### Task details
Only one stretch of the listing below is wanted. Give it again exactly, from the line with "bar(bm, (x +" through the line with "bulge = lambda".

==========

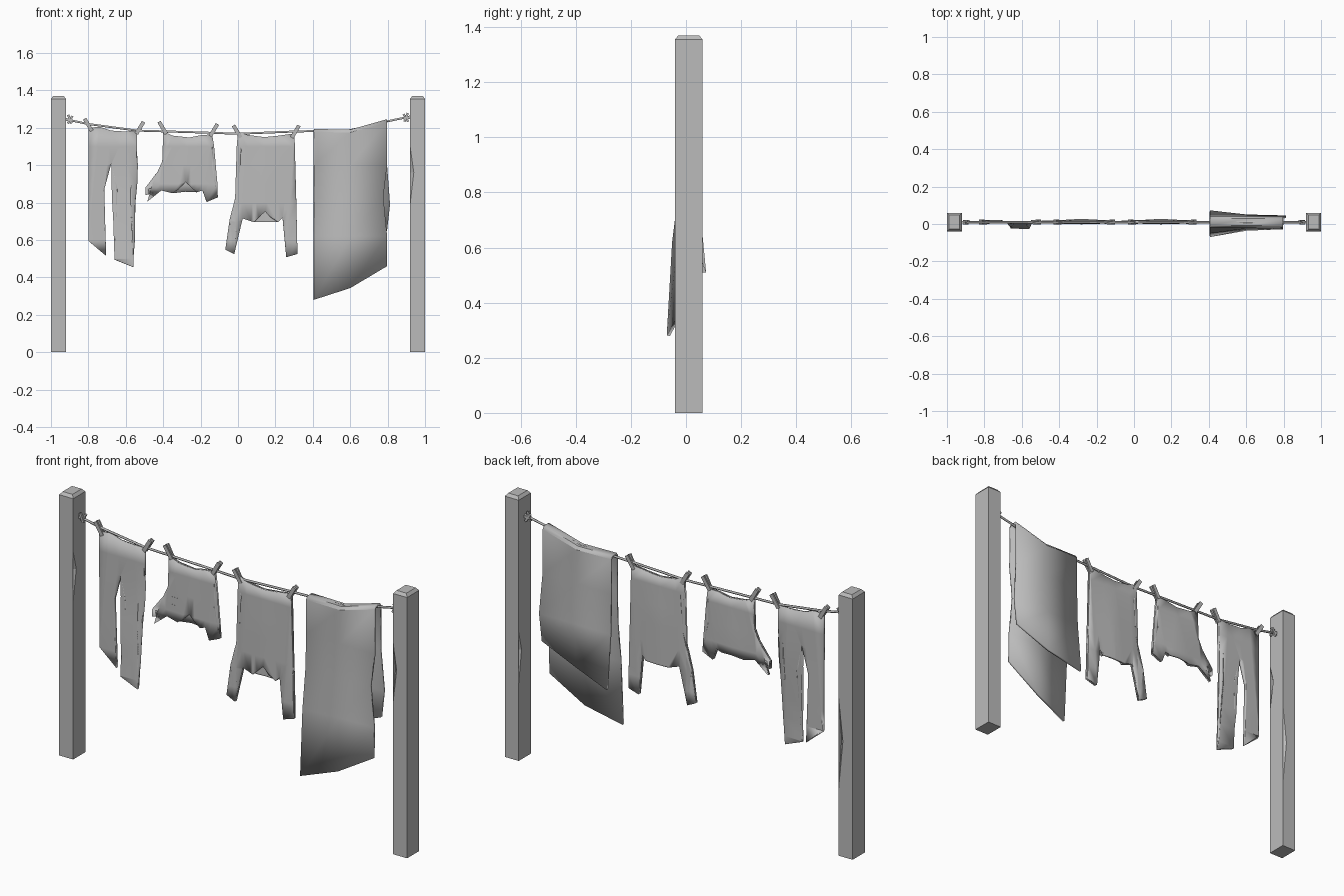
import bpy, bmesh, math
from mathutils import Vector

cube = bpy.data.objects.get("Cube")
if cube:
    bpy.data.objects.remove(cube, do_unlink=True)

grey = bpy.data.materials.new("plain_grey")
grey.use_nodes = True
grey.diffuse_color = (0.5, 0.5, 0.5, 1)
for node in grey.node_tree.nodes:
    if node.type == 'BSDF_PRINCIPLED':
        node.inputs["Base Color"].default_value = (0.5, 0.5, 0.5, 1)
        node.inputs["Roughness"].default_value = 0.8

MID = 0.01  # depth of the rope line


def finish(name, bm, thickness=0, smooth=False):
    bmesh.ops.recalc_face_normals(bm, faces=bm.faces)
    mesh = bpy.data.meshes.new(name)
    bm.to_mesh(mesh)
    bm.free()
    obj = bpy.data.objects.new(name, mesh)
    bpy.context.collection.objects.link(obj)
    mesh.materials.append(grey)
    if thickness:
        mod = obj.modifiers.new("thickness", 'SOLIDIFY')
        mod.thickness = thickness
        mod.offset = 0
    if smooth:
        bpy.ops.object.select_all(action='DESELECT')
        obj.select_set(True)
        bpy.context.view_layer.objects.active = obj
        bpy.ops.object.shade_smooth_by_angle(angle=math.radians(25))
    return obj


def post(name, cx, dents):
    """Square post; dents maps a corner to (low, deepest, high, depth)."""
    bm = bmesh.new()
    hx, hy, top = 0.04, 0.05, 1.355
    signs = [(-1, -1), (1, -1), (1, 1), (-1, 1)]
    base, rim, cap, before, after = [], [], [], [], []
    for i, (sx, sy) in enumerate(signs):
        px, py = cx + sx * hx, MID + sy * hy
        base.append(bm.verts.new((px, py, 0)))
        rim.append(bm.verts.new((px, py, top)))
        cap.append(bm.verts.new((px - sx * 0.012, py - sy * 0.012, 1.37)))
        chain_a, chain_b = [], []
        if i in dents:
            low, deep, high, d = dents[i]
            lo, hi = (bm.verts.new((px, py, z)) for z in (low, high))
            on_x = bm.verts.new((px - sx * d, py, deep))
            on_y = bm.verts.new((px, py - sy * d, deep))
            for v in (lo, hi):
                bm.faces.new((v, on_x, on_y))
            # the side before this corner runs along x for corners 1 and 3
            first, second = (on_x, on_y) if i % 2 else (on_y, on_x)
            chain_a, chain_b = [lo, first, hi], [lo, second, hi]
        before.append(chain_a)
        after.append(chain_b)
    for i in range(4):
        j = (i + 1) % 4
        bm.faces.new([base[i], base[j]] + before[j] + [rim[j], rim[i]] + after[i][::-1])
        bm.faces.new((rim[i], rim[j], cap[j], cap[i]))
    bm.faces.new(base)
    bm.faces.new(cap)
    bmesh.ops.triangulate(bm, faces=[f for f in bm.faces if len(f.verts) > 4])
    return finish(name, bm)


post("right_post", -0.96, {1: (0.82, 0.98, 1.08, 0.026), 2: (0.35, 0.6, 0.82, 0.024),
                           3: (0.2, 0.41, 0.71, 0.028)})
post("left_post", 0.96, {1: (0.02, 0.67, 0.77, 0.034), 0: (0.79, 0.96, 1.1, 0.02),
                         3: (0.4, 0.57, 0.67, 0.024)})


def rope(name, points, radius):
    data = bpy.data.curves.new(name, 'CURVE')
    data.dimensions = '3D'
    data.bevel_depth = radius
    data.bevel_resolution = 1
    data.use_fill_caps = True
    spline = data.splines.new('POLY')
    spline.points.add(len(points) - 1)
    for p, (x, y, z) in zip(spline.points, points):
        p.co = (x, y, z, 1)
    data.materials.append(grey)
    obj = bpy.data.objects.new(name, data)
    bpy.context.collection.objects.link(obj)


rope("clothes_line", [(x, MID, z) for x, z in (
    (-0.92, 1.245), (-0.8, 1.22), (-0.54, 1.185), (-0.2, 1.175), (0, 1.168),
    (0.3, 1.18), (0.6, 1.187), (0.8, 1.235), (0.92, 1.26))], 0.006)


def bar(bm, start, end, width, depth):
    """Add a box running between two points in the upright plane."""
    start, end = Vector(start), Vector(end)
    along = (end - start).normalized()
    side = along.cross(Vector((0, 1, 0))).normalized() * width / 2
    out = along.cross(side).normalized() * depth / 2
    ends = [[bm.verts.new(p + side * a + out * b)
             for a, b in ((-1, -1), (1, -1), (1, 1), (-1, 1))] for p in (start, end)]
    for i in range(4):
        j = (i + 1) % 4
        bm.faces.new((ends[0][i], ends[0][j], ends[1][j], ends[1][i]))
    for ring in ends:
        bm.faces.new(ring)


# Hooks and tied rope ends on the posts
for name, s, z in (("right_hook", -1, 1.245), ("left_hook", 1, 1.255)):
    bm = bmesh.new()
    bar(bm, (s * 0.925, MID, z), (s * 0.885, MID, z - 0.004), 0.014, 0.014)
    bar(bm, (s * 0.908, MID - 0.008, z + 0.024), (s * 0.89, MID - 0.008, z - 0.022), 0.012, 0.01)
    bar(bm, (s * 0.885, MID + 0.006, z + 0.018), (s * 0.91, MID + 0.006, z - 0.022), 0.012, 0.01)
    finish(name, bm)

# Clothes pegs: two splayed prongs each, leaning outward
for n, (x, z, lean) in enumerate(((-0.8, 1.216, -1), (-0.525, 1.2, 1), (-0.402, 1.2, -1),
                                  (-0.13, 1.188, 1), (-0.004, 1.18, -1), (0.306, 1.18, 1))):
    bm = bmesh.new()
    for s in (-1, 1):
        bar(bm, (x + lean * 0.02, MID + s * 0.01, z + 0.032),
            (x - lean * 0.018, MID + s * 0.006, z - 0.032), 0.02, 0.008)
    finish("clothes_peg_%d" % (n + 1), bm)


def cloth(name, outline, depth, thickness):
    """Cut a sheet to an outline, slice it across and bend it by depth(x, z)."""
    bm = bmesh.new()
    face = bm.faces.new([bm.verts.new((x, MID, z)) for x, z in outline])
    bmesh.ops.triangulate(bm, faces=[face])
    for k in range(5, 12):
        geom = bm.verts[:] + bm.edges[:] + bm.faces[:]
        bmesh.ops.bisect_plane(bm, geom=geom, plane_co=(0, 0, k / 10), plane_no=(0, 0, 1))
    for v in bm.verts:
        v.co.y += depth(v.co.x, v.co.z)
    return finish(name, bm, thickness, True)


# Trousers, with one leg swung forward
cloth("trousers", [
    (-0.8, 1.2), (-0.8, 0.6), (-0.705, 0.515), (-0.715, 0.87), (-0.677, 1.01),
    (-0.645, 0.87), (-0.66, 0.495), (-0.56, 0.455), (-0.575, 0.82), (-0.57, 0.99),
    (-0.54, 1.07), (-0.54, 1.185), (-0.6, 1.18), (-0.68, 1.185), (-0.74, 1.205)],
    lambda x, z: -0.06 * max(0, 0.95 - z) if x > -0.68 else 0.01 * max(0, 0.95 - z), 0.014)


def shirt(name, left, hem, notch, right, centre):
    """Upside-down shirt: back panel, and front panel with an open neckline."""
    bulge = lambda x, z: 0.008 * max(0, 1 - abs(x - centre) / 0.14) * (z < 1.1)
    cloth(name + "_back", left + hem + right, lambda x, z: 0.005 + bulge(x, z), 0.009)
    front_hem = hem[:1] + notch + hem[-1:]
    cloth(name + "_front", left + front_hem + right, lambda x, z: -0.003 - bulge(x, z) / 2, 0.009)


# Short shirt with a torn sleeve
shirt("short_shirt",
      [(-0.4, 1.18), (-0.405, 1.02), (-0.43, 0.965), (-0.495, 0.88), (-0.465, 0.875),
       (-0.495, 0.84), (-0.455, 0.85), (-0.485, 0.805), (-0.41, 0.865)],
      [(-0.35, 0.85), (-0.28, 0.858), (-0.22, 0.855)],
      [(-0.32, 0.87), (-0.28, 0.91), (-0.25, 0.88)],
      [(-0.19, 0.865), (-0.168, 0.803), (-0.108, 0.828), (-0.14, 0.99), (-0.138, 1.165),
       (-0.2, 1.16), (-0.26, 1.148), (-0.35, 1.158)], -0.28)

# Long shirt
shirt("long_shirt",
      [(0, 1.18), (0.018, 1.08), (0.005, 0.9), (-0.045, 0.71), (-0.068, 0.548),
       (-0.02, 0.525), (0.025, 0.715)],
      [(0.085, 0.695), (0.145, 0.695), (0.215, 0.695)],
      [(0.11, 0.72), (0.145, 0.752), (0.175, 0.72)],
      [(0.238, 0.72), (0.258, 0.508), (0.318, 0.525), (0.313, 0.76), (0.285, 0.84),
       (0.298, 1.08), (0.302, 1.17), (0.22, 1.158), (0.14, 1.15), (0.05, 1.162)], 0.145)

# Sewn marks on the short shirt
bm = bmesh.new()
for i in range(3):
    for z in (0.93, 0.97):
        x = -0.385 + i * 0.014
        bar(bm, (x, MID - 0.009, z), (x + 0.008, MID - 0.009, z + 0.005), 0.004, 0.004)
finish("shirt_stitches", bm)

# Towel folded over the line; columns are x, top, front hem z and y, back hem z and y
bm = bmesh.new()
rows = []
for x, top, fz, fy, bz, by, pinch in ((0.405, 1.188, 0.28, -0.064, 0.51, 0.067, 0),
                                      (0.6, 1.185, 0.343, -0.03, 0.57, 0.045, 0),
                                      (0.797, 1.24, 0.46, -0.022, 0.65, 0.04, 1)):
    fold = [(x, -0.014, top - 0.012), (x, -0.006, top), (x, 0.026, top), (x, 0.034, top - 0.012)]
    front = [(x, fy, fz), (x, fy * 0.6 - 0.006, 0.62),
             (x - 0.02 * pinch, -0.018, 0.83), (x, -0.014, 1.0)]
    back = [(x, 0.034, 1.0), (x + 0.016 * pinch, 0.04, 0.79), (x, by, bz)]
    rows.append([bm.verts.new(p) for p in front + fold + back])
for a, b in zip(rows, rows[1:]):
    for i in range(len(a) - 1):
        bm.faces.new((a[i], b[i], b[i + 1], a[i + 1]))
finish("towel", bm, 0.012, True)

==========

### Response below
        bar(bm, (x + lean * 0.02, MID + s * 0.01, z + 0.032),
            (x - lean * 0.018, MID + s * 0.006, z - 0.032), 0.02, 0.008)
    finish("clothes_peg_%d" % (n + 1), bm)


def cloth(name, outline, depth, thickness):
    """Cut a sheet to an outline, slice it across and bend it by depth(x, z)."""
    bm = bmesh.new()
    face = bm.faces.new([bm.verts.new((x, MID, z)) for x, z in outline])
    bmesh.ops.triangulate(bm, faces=[face])
    for k in range(5, 12):
        geom = bm.verts[:] + bm.edges[:] + bm.faces[:]
        bmesh.ops.bisect_plane(bm, geom=geom, plane_co=(0, 0, k / 10), plane_no=(0, 0, 1))
    for v in bm.verts:
        v.co.y += depth(v.co.x, v.co.z)
    return finish(name, bm, thickness, True)


# Trousers, with one leg swung forward
cloth("trousers", [
    (-0.8, 1.2), (-0.8, 0.6), (-0.705, 0.515), (-0.715, 0.87), (-0.677, 1.01),
    (-0.645, 0.87), (-0.66, 0.495), (-0.56, 0.455), (-0.575, 0.82), (-0.57, 0.99),
    (-0.54, 1.07), (-0.54, 1.185), (-0.6, 1.18), (-0.68, 1.185), (-0.74, 1.205)],
    lambda x, z: -0.06 * max(0, 0.95 - z) if x > -0.68 else 0.01 * max(0, 0.95 - z), 0.014)


def shirt(name, left, hem, notch, right, centre):
    """Upside-down shirt: back panel, and front panel with an open neckline."""
    bulge = lambda x, z: 0.008 * max(0, 1 - abs(x - centre) / 0.14) * (z < 1.1)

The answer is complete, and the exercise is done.